## [Instructions for the task]
Where the data below has the string "inner", return the whole line.

[Records contained in a dataset]
[Start of section]

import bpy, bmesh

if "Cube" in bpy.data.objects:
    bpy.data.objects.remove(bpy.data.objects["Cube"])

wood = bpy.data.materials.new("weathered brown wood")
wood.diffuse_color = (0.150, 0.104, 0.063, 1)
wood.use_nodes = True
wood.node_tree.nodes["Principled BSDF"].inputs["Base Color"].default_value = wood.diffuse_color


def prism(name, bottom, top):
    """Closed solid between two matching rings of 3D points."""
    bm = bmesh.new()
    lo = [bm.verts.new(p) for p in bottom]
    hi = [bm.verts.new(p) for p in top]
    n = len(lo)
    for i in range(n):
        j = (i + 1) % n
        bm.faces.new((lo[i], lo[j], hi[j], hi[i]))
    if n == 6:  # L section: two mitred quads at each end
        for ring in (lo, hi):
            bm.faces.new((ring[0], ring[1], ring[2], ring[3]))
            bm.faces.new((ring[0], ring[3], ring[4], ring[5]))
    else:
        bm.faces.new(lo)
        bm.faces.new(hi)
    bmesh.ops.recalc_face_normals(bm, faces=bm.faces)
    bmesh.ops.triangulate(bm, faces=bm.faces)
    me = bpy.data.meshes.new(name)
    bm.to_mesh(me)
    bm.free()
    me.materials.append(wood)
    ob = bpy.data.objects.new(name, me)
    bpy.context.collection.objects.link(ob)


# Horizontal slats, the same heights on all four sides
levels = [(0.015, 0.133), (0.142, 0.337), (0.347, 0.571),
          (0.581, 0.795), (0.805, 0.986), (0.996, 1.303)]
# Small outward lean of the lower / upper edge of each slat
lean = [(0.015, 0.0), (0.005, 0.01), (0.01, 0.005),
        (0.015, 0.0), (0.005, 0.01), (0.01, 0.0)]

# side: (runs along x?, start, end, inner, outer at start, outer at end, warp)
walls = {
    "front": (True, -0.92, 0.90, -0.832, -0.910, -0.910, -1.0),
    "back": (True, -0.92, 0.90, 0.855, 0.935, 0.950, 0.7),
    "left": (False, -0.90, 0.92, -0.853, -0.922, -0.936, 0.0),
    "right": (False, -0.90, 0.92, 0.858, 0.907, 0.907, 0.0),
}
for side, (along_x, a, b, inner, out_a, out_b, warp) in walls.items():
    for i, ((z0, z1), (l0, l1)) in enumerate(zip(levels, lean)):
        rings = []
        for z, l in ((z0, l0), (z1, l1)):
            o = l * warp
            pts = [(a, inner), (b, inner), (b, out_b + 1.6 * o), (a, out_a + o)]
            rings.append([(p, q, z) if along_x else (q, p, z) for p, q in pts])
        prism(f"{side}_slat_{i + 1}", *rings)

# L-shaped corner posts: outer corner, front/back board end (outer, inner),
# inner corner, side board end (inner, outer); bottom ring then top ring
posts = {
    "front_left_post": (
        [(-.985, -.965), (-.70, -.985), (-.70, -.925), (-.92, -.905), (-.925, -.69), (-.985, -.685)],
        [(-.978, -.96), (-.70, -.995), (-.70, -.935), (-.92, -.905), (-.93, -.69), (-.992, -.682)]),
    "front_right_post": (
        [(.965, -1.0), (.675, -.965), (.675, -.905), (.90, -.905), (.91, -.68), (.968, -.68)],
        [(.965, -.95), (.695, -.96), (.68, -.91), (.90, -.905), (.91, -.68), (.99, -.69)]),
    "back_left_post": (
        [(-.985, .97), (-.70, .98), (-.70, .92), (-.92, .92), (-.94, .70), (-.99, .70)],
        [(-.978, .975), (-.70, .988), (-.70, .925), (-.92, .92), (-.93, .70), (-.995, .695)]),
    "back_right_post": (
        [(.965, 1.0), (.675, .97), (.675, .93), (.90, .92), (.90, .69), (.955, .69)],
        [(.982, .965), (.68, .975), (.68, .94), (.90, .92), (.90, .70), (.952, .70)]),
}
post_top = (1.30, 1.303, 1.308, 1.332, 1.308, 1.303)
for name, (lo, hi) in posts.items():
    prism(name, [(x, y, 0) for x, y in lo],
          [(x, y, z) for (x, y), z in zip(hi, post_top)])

[End of section]

## [Your solution]
# side: (runs along x?, start, end, inner, outer at start, outer at end, warp)
for side, (along_x, a, b, inner, out_a, out_b, warp) in walls.items():
            pts = [(a, inner), (b, inner), (b, out_b + 1.6 * o), (a, out_a + o)]
# L-shaped corner posts: outer corner, front/back board end (outer, inner),
# inner corner, side board end (inner, outer); bottom ring then top ring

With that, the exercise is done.